Saved entries

Segment Open

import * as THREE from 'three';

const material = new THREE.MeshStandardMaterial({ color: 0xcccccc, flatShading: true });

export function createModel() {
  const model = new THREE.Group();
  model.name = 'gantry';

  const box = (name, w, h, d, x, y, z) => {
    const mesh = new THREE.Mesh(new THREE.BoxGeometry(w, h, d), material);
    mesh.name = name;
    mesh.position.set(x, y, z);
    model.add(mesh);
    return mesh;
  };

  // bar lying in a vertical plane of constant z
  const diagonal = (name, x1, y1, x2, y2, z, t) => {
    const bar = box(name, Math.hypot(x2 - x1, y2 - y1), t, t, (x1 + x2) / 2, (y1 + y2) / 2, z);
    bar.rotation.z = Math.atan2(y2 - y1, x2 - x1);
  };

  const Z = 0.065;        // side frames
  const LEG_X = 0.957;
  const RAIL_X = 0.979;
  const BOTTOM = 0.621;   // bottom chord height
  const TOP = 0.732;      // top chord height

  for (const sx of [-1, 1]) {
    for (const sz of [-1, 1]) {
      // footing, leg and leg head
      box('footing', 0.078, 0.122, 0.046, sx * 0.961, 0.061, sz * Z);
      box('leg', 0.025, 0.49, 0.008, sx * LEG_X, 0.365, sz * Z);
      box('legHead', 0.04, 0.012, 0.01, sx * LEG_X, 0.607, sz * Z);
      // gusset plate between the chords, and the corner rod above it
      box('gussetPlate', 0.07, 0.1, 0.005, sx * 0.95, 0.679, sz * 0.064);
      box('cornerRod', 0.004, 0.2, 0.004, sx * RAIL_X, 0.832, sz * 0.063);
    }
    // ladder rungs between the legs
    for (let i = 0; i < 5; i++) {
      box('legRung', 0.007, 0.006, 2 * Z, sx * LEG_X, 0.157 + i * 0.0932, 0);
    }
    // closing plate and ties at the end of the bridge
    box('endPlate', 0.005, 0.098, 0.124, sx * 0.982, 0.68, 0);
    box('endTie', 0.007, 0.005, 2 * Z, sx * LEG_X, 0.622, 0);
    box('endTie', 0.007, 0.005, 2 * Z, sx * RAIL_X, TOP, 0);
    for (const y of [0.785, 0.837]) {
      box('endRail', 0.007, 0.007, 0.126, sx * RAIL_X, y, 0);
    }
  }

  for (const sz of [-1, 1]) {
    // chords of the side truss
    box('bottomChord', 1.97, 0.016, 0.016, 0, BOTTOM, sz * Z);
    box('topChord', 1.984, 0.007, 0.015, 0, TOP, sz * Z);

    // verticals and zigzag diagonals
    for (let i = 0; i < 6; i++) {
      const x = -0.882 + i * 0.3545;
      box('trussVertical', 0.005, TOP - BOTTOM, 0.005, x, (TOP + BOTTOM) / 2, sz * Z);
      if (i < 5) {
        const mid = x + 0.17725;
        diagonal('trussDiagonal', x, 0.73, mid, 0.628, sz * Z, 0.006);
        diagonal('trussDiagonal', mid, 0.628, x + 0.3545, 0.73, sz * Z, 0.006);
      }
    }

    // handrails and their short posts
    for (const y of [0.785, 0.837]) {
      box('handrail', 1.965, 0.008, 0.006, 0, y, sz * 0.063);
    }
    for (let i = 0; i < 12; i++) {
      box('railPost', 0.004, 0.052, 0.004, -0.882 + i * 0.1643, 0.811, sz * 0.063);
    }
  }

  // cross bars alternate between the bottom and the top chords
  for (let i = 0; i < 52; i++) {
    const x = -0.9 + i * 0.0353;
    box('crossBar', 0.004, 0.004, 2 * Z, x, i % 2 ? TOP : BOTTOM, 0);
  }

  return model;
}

Segment Closed

* What needs to be done
Repeat only what lies between the first line of the data and the line containing "const diagonal = (name, x1, y1, x2, y2, z, t)", both of those lines included, exactly as it stands.

* Completed task
import * as THREE from 'three';

const material = new THREE.MeshStandardMaterial({ color: 0xcccccc, flatShading: true });

export function createModel() {
  const model = new THREE.Group();
  model.name = 'gantry';

  const box = (name, w, h, d, x, y, z) => {
    const mesh = new THREE.Mesh(new THREE.BoxGeometry(w, h, d), material);
    mesh.name = name;
    mesh.position.set(x, y, z);
    model.add(mesh);
    return mesh;
  };

  // bar lying in a vertical plane of constant z
  const diagonal = (name, x1, y1, x2, y2, z, t) => {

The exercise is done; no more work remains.